Generally speaking, a valid search should only be done when under judicial authorization where it is feasible to get one.
An individual alleging a breach of his or her Charter rights bears the burden of proving that violation on a balance of probabilities. That being said, if the individual can demonstrate that a police search was conducted without a warrant, that search will be presumed to be unreasonable unless shown to be justified.
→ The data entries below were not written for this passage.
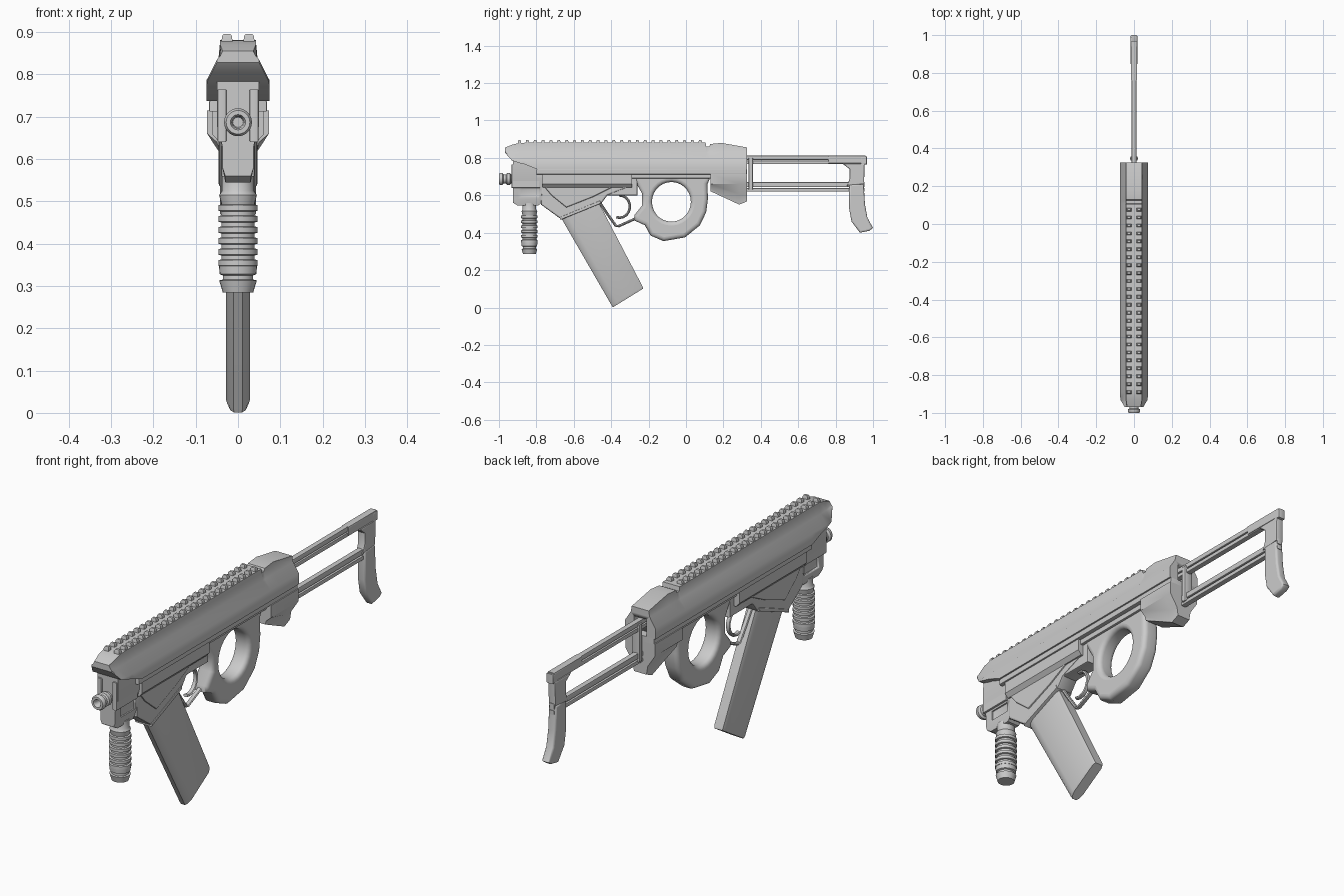
import bpy, bmesh, math
from mathutils import Matrix, Vector

if "Cube" in bpy.data.objects:
    bpy.data.objects.remove(bpy.data.objects["Cube"])

SIDE = Matrix(((0, 0, 1, 0), (1, 0, 0, 0), (0, 1, 0, 0), (0, 0, 0, 1)))  # (y, z, x) -> world


def finish(ob, angle=35):
    bpy.ops.object.select_all(action='DESELECT')
    ob.select_set(True)
    bpy.context.view_layer.objects.active = ob
    bpy.ops.object.shade_smooth_by_angle(angle=math.radians(angle))
    return ob


def loft(name, rings):
    """Skin a list of equal-length point rings and cap both ends."""
    bm = bmesh.new()
    vs = [[bm.verts.new(p) for p in r] for r in rings]
    n = len(rings[0])
    for a, b in zip(vs, vs[1:]):
        for i in range(n):
            bm.faces.new((a[i], a[(i + 1) % n], b[(i + 1) % n], b[i]))
    bm.faces.new(vs[0])
    bm.faces.new(vs[-1])
    bmesh.ops.recalc_face_normals(bm, faces=bm.faces)
    me = bpy.data.meshes.new(name)
    bm.to_mesh(me)
    bm.free()
    ob = bpy.data.objects.new(name, me)
    bpy.context.collection.objects.link(ob)
    return finish(ob)


def section(y, half):
    """Mirror a right-half outline (x, z) into a closed ring at y."""
    return [(x, y, z) for x, z in half] + [(-x, y, z) for x, z in reversed(half)]


def lathe(name, profile, centre, axis, sx=1.0, n=24):
    rings = []
    for r, h in profile:
        ring = []
        for i in range(n):
            a = 2 * math.pi * i / n
            u, v = r * math.cos(a) * sx, r * math.sin(a)
            ring.append((u, centre + v, h) if axis == 'Z' else (u, h, centre + v))
        rings.append(ring)
    return loft(name, rings)


def plate(name, outline, half, bevel=0.006, holes=(), res=1, angle=35):
    """Side-view outline (y, z) extruded across x with softened edges."""
    cu = bpy.data.curves.new(name, 'CURVE')
    cu.dimensions, cu.fill_mode = '2D', 'BOTH'
    for pts in (outline, *holes):
        sp = cu.splines.new('POLY')
        sp.points.add(len(pts) - 1)
        for p, (y, z) in zip(sp.points, pts):
            p.co = (y, z, 0, 1)
        sp.use_cyclic_u = True
    cu.extrude, cu.bevel_depth, cu.offset, cu.bevel_resolution = half - bevel, bevel, -bevel, res
    ob = bpy.data.objects.new(name, cu)
    bpy.context.collection.objects.link(ob)
    bpy.ops.object.select_all(action='DESELECT')
    ob.select_set(True)
    bpy.context.view_layer.objects.active = ob
    bpy.ops.object.convert(target='MESH')
    ob = bpy.context.object
    ob.data.transform(SIDE)
    return finish(ob, angle)


def bar(name, y0, y1, z0, z1, half, bevel=0.006):
    return plate(name, [(y0, z0), (y1, z0), (y1, z1), (y0, z1)], half, bevel)


def tube(name, pts, r):
    rings = []
    for i, p in enumerate(pts):
        a, b = pts[max(i - 1, 0)], pts[min(i + 1, len(pts) - 1)]
        t = Vector((b[0] - a[0], b[1] - a[1])).normalized()
        rings.append([(1.6 * r * math.cos(q), p[0] - t.y * r * math.sin(q), p[1] + t.x * r * math.sin(q))
                      for q in [k * math.pi / 4 for k in range(8)]])
    return loft(name, rings)


def cut(ob, cutter):
    cutter.hide_render = True
    m = ob.modifiers.new('cut', 'BOOLEAN')
    m.operation, m.object, m.solver = 'DIFFERENCE', cutter, 'EXACT'
    bpy.context.view_layer.objects.active = ob
    bpy.ops.object.modifier_apply(modifier=m.name)
    bpy.data.objects.remove(cutter)


# upper shell, with rear socket for the stock
shell = [section(-.968, [(.036, .855), (.041, .845), (.05, .835), (.05, .828)]),
         section(-.93, [(.042, .87), (.045, .83), (.072, .79), (.072, .785)])]
for y, top, low in [(-.89, .88, .772), (-.86, .881, .765), (-.79, .881, .737), (.105, .881, .737),
                    (.108, .862, .737), (.125, .862, .737), (.13, .874, .737), (.19, .88, .737), (.325, .856, .737)]:
    shell.append(section(y, [(.042, top), (.047, .83), (.075, .786), (.075, low)]))
body = loft('upper_shell', shell)
cut(body, bar('socket_cutter', .285, .36, .70, .815, .032, .004))

# studs along the top
for i in range(24):
    for s in (-1, 1):
        y, x = -.89 + i * .042, s * .026
        loft('top_stud', [[(x + a * w, y + b * w * .7, z) for a, b in ((-1, -1), (1, -1), (1, 1), (-1, 1))]
                          for z, w in ((.875, .013), (.89, .012), (.896, .008))])

# lower strip and inner frame
bar('lower_strip', -.80, .325, .712, .738, .069, .004)
bar('inner_frame', -.80, .29, .69, .73, .05, .004)

# rear block under the shell
loft('rear_block', [section(y, [(.073, .715), (.073, .66), (w, m), (w - .006, b)])
                    for y, w, m, b in ((.13, .05, .64, .622), (.285, .037, .605, .55), (.325, .037, .605, .567))])

# front block with side pockets
front = loft('front_block', [section(y, [(.05, .785), (.05, .68), (.037, .63), (.037, .58), (.03, b)])
                             for y, b in ((-.925, .56), (-.90, .545), (-.79, .545), (-.76, .57))])
for s in (-1, 1):
    pocket = bar('pocket_cutter', -.885, -.785, .59, .633, .012, .002)
    pocket.data.transform(Matrix.Translation((s * .043, 0, 0)))
    cut(front, pocket)
    rib = bar('front_panel', -.932, -.78, .64, .765, .011, .004)
    rib.data.transform(Matrix.Translation((s * .038, 0, 0)))

# muzzle
lathe('muzzle', [(.012, -.95), (.014, -.992), (.018, -1), (.028, -1), (.033, -.992), (.033, -.982), (.024, -.976),
                 (.024, -.962), (.031, -.957), (.031, -.94), (.024, -.935), (.024, -.90)], .687, 'Y')

# ribbed fore grip
prof = [(.036, .56), (.036, .525), (.042, .515), (.038, .497)]
for i in range(6):
    z = .493 - i * .026
    prof += [(.037, z), (.044, z - .002), (.044, z - .015), (.037, z - .017)]
prof += [(.038, .358), (.043, .354), (.041, .328), (.034, .325), (.034, .315), (.042, .313), (.034, .285)]
lathe('fore_grip', prof, -.837, 'Z', 1.06)

# magazine housing and side rails
plate('magazine_housing', [(-.77, .72), (-.775, .55), (-.665, .47), (-.45, .56), (-.42, .60), (-.29, .65), (-.29, .72)],
      .04, .008)
loft('side_rail', [section(y, [(.062, .715), (.062, .66), (.046, .642), (.03, .642)]) for y in (-.77, -.29)])
plate('housing_flare', [(-.77, .66), (-.72, .60), (-.64, .535), (-.50, .59), (-.38, .65), (-.38, .67)], .046, .006)

# slanted magazine with bevelled front edge
rings = []
for y, z, hy, hz, w in [(-.60, .58, .1, .045, 1), (-.315, .062, .083, .05, 1), (-.31, .051, .081, .05, .85)]:
    half = [(.011, -1), (.021, -.9), (.028, -.65), (.028, .85), (.022, 1)]
    half = [(x * w, s) for x, s in half]
    rings.append([(x, y + s * hy, z + s * hz) for x, s in half + [(-a, b) for a, b in reversed(half)]])
loft('magazine', rings)
plate('magazine_lip', [(-.672, .468), (-.455, .556), (-.46, .572), (-.672, .484)], .043, .004)

# thumbhole grip
hole = [(-.078 + .104 * math.cos(a), .565 + .106 * math.sin(a)) for a in [k * math.pi / 14 for k in range(28)]]
plate('thumbhole_grip', [(-.29, .72), (-.275, .68), (-.235, .61), (-.235, .545), (-.275, .495), (-.275, .465),
                         (-.22, .44), (-.19, .385), (-.12, .355), (-.005, .375), (.075, .44), (.108, .51),
                         (.117, .58), (.115, .66), (.14, .72)], .039, .021, [hole], 4, 50)

# trigger and guard
tube('trigger_guard', [(-.46, .56), (-.42, .50), (-.375, .437), (-.36, .435), (-.26, .48)], .007)
tube('trigger', [(-.355 + .055 * math.cos(a), .54 + .06 * math.sin(a))
                 for a in [-1.9 + k * .35 for k in range(11)]], .007)
bar('trigger_root', -.42, -.26, .60, .70, .036)

# folding stock: paired rails, link and shoulder piece
for z0, z1 in ((.789, .812), (.766, .785), (.644, .67), (.62, .639)):
    bar('stock_rail', .27, .955, z0, z1, .013, .005)
bar('stock_rail_sleeve', .76, .96, .77, .812, .017)
bar('stock_end_cap', .935, .968, .765, .808, .018)
bar('stock_link', .335, .358, .63, .80, .02)
plate('shoulder_upper', [(.835, .77), (.955, .77), (.952, .66), (.86, .65), (.875, .69), (.875, .74)], .018)
plate('shoulder_hook', [(.872, .66), (.95, .66), (.957, .55), (.97, .48), (1.0, .425), (.98, .41), (.93, .40),
                        (.885, .46), (.872, .53)], .019, .009, res=2)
The Crown then must prove the reasonableness of the search on a balance of probabilities.  Reasonableness of a search has both a subjective and objective component.
The Police cannot enter into a private dwelling without a warrant, consent, or exigent circumstances.
Police can be authorized to violate a person's right to privacy either through statute or by common law power.
- Hunter v Southam Inc.,  2 SCR 145, 1984 CanLII 33 ("where it is feasible to obtain prior authorization, ... such authorization is a precondition for a valid search and seizure ... ")
Hunter v Southam Inc.,  2 SCR 145, 1984 CanLII 33
R v Golden,  3 SCR 679, 2001 SCC 83 (CanLII)
R v Mann, 2004 SCC 52 (CanLII)
R v Feeney, 1997 CanLII 342 (SCC),  2 SCR 13, at para 54
- see R v Caslake, 1998 CanLII 838 (SCC),  1 SCR 51, at para 11 1998 CanLII 838
- R v Bernshaw, 1995 CanLII 150 (SCC)
- R v Feeney, at para 44
Provincially constituted police forces are created by an act of provincial legislature. Within these acts there will typically be some outline of basic duties as a peace officer.
Section 489 also provides authority for police to seized things for which they reasonably suspect affords evidence to a criminal offence. (See Warrantless Seizure Under Section 489)
Categories of Searches
There are several types of warrantless searches:
- Search by Consent
- Search Incident to Detention
- Search Incident to Arrest
- Search of Abandoned Property
- Search in Plain View
- Exigent Circumstances